Big Data has been around for decades in which lie gems that could transform logistics efficiency but those gems cannot be mined while the data remains largely unstructured. This was the main message from John O'Brien, Vice President for Transport and Logistics, at DataArt* during a presentation hosted by DP World at London Gateway, its new container port, and organised by the Logistics Leaders Network#.
Vast amounts of data are generated by people talking to people (Facebook), machines talking to machines (EDI), and the internet of things, involving sensors collecting and sharing data, but ordinary data processing, involving traditional business intelligence using databases, does not work, says Mr O'Brien. But if the information can be structured efficaciously then those who run global supply chains can seriously cut their exposure to supply risks and even improve predicted demand.
By using big data in this way one fuel retailer, for example, employed sensors at its network of service stations and convenience stores so that it would know in almost real time what its fuel/product mix and consumption rates were in each of its geographical territories. Such incoming point-of-sale data also tells it in which mixes of products besides fuel work best by geographical area so it can tailor offers accordingly. The result is faster time to market with offers and better revenue positioning and agility because offers can be instantaneously changed to respond to customer demand shifts.
Market response time is key
This emphasis on time-to-market can be a game-changer for many businesses because it means that their supply chains are their competitive advantage. Zara, the world's leading clothing retailer, built its empire on the unconventional premise that speed and responsiveness are more important than product cost and so it is renowned for its ability to deliver new clothes to stores quickly and in small batches.
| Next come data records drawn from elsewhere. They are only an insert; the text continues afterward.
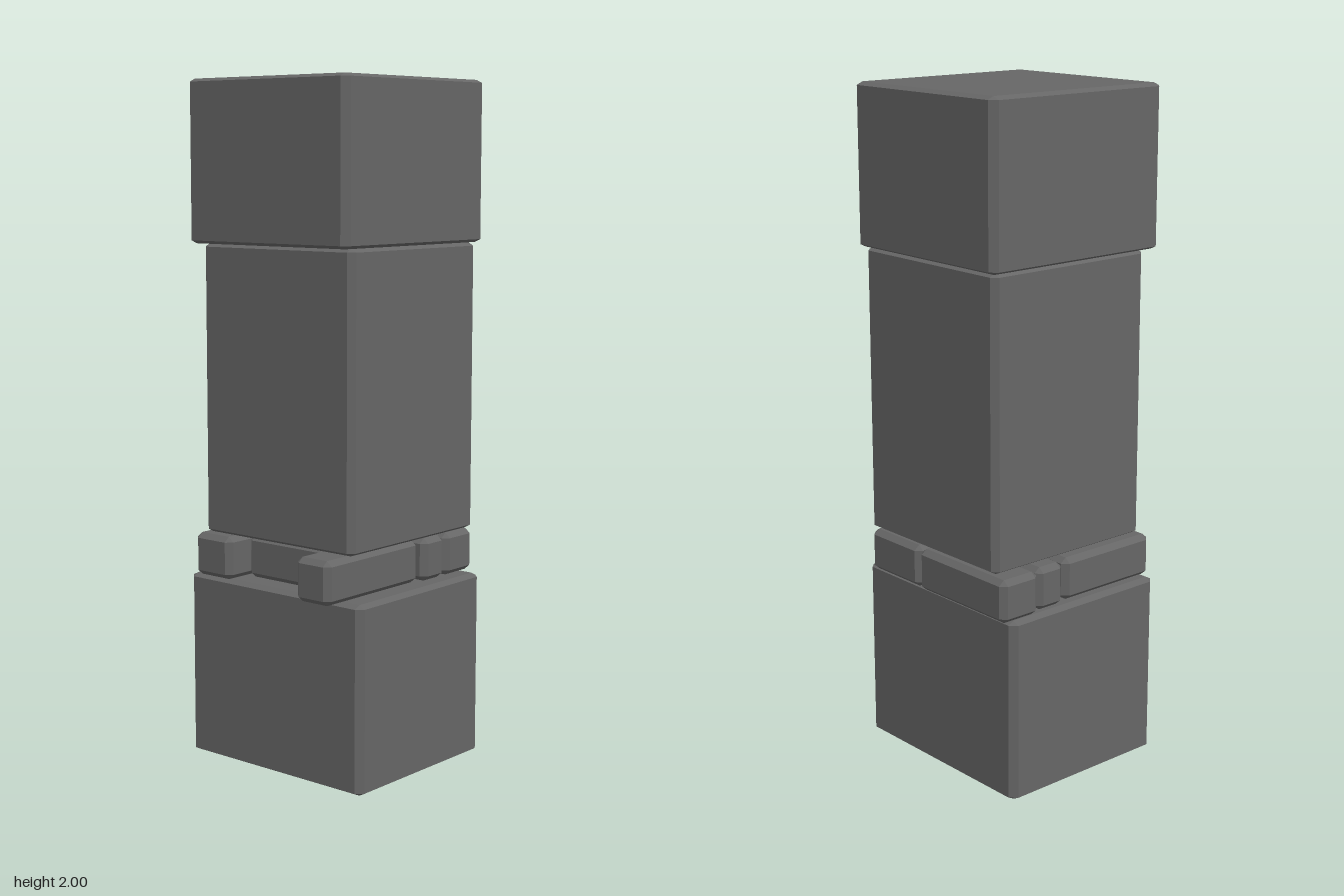
import * as THREE from 'three';
import { ConvexGeometry } from 'three/addons/geometries/ConvexGeometry.js';

const stone = new THREE.MeshStandardMaterial({ color: 0x666666, flatShading: true });

// Box with chamfered edges and corners, given by its extents on each axis;
// rise is the height of the top and bottom chamfers
function block(name, [x0, x1], [y0, y1], [z0, z1], bevel, rise) {
  const half = [(x1 - x0) / 2, (y1 - y0) / 2, (z1 - z0) / 2];
  const inset = [bevel, rise, bevel];
  const points = [];
  for (const sx of [-1, 1]) for (const sy of [-1, 1]) for (const sz of [-1, 1]) {
    // each corner becomes three points, one on each adjoining face
    for (let face = 0; face < 3; face++) {
      const [a, b, c] = half.map((h, i) => (i === face ? h : h - inset[i]));
      points.push(new THREE.Vector3(sx * a, sy * b, sz * c));
    }
  }
  const mesh = new THREE.Mesh(new ConvexGeometry(points), stone);
  mesh.position.set((x0 + x1) / 2, (y0 + y1) / 2, (z0 + z1) / 2);
  mesh.name = name;
  return mesh;
}

export function createModel() {
  const pillar = new THREE.Group();
  pillar.name = 'stonePillar';

  // Large stacked blocks with shallow top and bottom chamfers
  pillar.add(
    block('baseBlock', [-0.333, 0.333], [0, 0.55], [-0.295, 0.268], 0.02, 0.01),
    block('shaftBlock', [-0.28, 0.29], [0.68, 1.532], [-0.315, 0.255], 0.018, 0.01),
    block('capBlock', [-0.3, 0.302], [1.532, 2], [-0.335, 0.295], 0.02, 0.009),
  );

  // Course of loose bricks between base and shaft: [name, x extent, z extent]
  const course = new THREE.Group();
  course.name = 'brickCourse';
  const bricks = [
    ['backLongBrick', [-0.326, 0.052], [-0.325, -0.187]],
    ['backShortBrick', [0.056, 0.285], [-0.32, -0.187]],
    ['crossBrick', [-0.314, 0.285], [-0.182, -0.082]],
    ['leftBrick', [-0.305, -0.16], [-0.072, 0.275]],
    ['middleBrick', [-0.158, 0.143], [-0.075, 0.2]],
    ['rightBrick', [0.145, 0.27], [-0.076, 0.333]],
  ];
  for (const [name, x, z] of bricks) course.add(block(name, x, [0.55, 0.677], z, 0.018, 0.015));
  pillar.add(course);

  return pillar;
}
Another key, successful plus for them is that Zara controls more of its manufacturing than do most retailers and so is less of a hostage to fortune when natural, political and social risks erupt to disrupt far-flung supply sources.
Perhaps mindful of the Japanese tsunami in 2011, one large manufacturer has used big data to minimise exposure to risk in its global supply chain by overlaying its geographical supply chain locations with weather statistics for tornadoes, hurricanes and earthquakes. It also then calculates the probabilities of natural disasters occurring through a predictive analytics program. The result is that the company now has a way to orchestrate its suppliers so that it has back-up plans if a key supplier gets hit by a disaster and the incident takes down production.
In a JIT-dominated supply chain, having a robust, disaster recovery plan is indispensable but global logistics is still exposed by the concentration of too much supply of one key product in one factory. The Japanese tsunami exposed the folly of this because Japan is a choke point for about 95 products key to the auto industry and consumer electronics. When that disaster struck it disrupted just one factory producing 40% of the world's microcontrollers used in cars, leading to idled car plants around the world and multi-billion pound losses in production and profits. Now might be a good time to hold stocks of such small components in higher amounts at point of final assembly, given that the extra costs of holding such inventory would only be a small fraction of, say, a car's cost, if the supplier controls a worrying percentage of world output in a disaster-prone region.
It would be difficult to single out any business discipline more complex and demanding than logistics. It is not simply a job trying to arrange a supply chain most effectively, or trying to manage production flows in factories and warehouses efficiently. It involves grappling with socio-geopolitical issues that could disrupt global supply chains; in short dealing with numerous what-if scenarios. It could even involve the input of bad corporate governance on consumer sentiment. Many leading global players, for example, use Far Eastern labour by subcontractors where working conditions are often atrocious. One huge Chinese-based supplier to the mobile phone and computer industries became so concerned over staff suicides relating to working conditions and pay that it reportedly asked new employees to sign contracts promising not to commit hara-kiri. But poor corporate governance, like use of child labour and morally repugnant, though legal, tax avoidance schemes has led to effective consumer boycotts. It is every boardroom's worst nightmare and there is no reason why we should not see more of these problems and so logisticians should take note.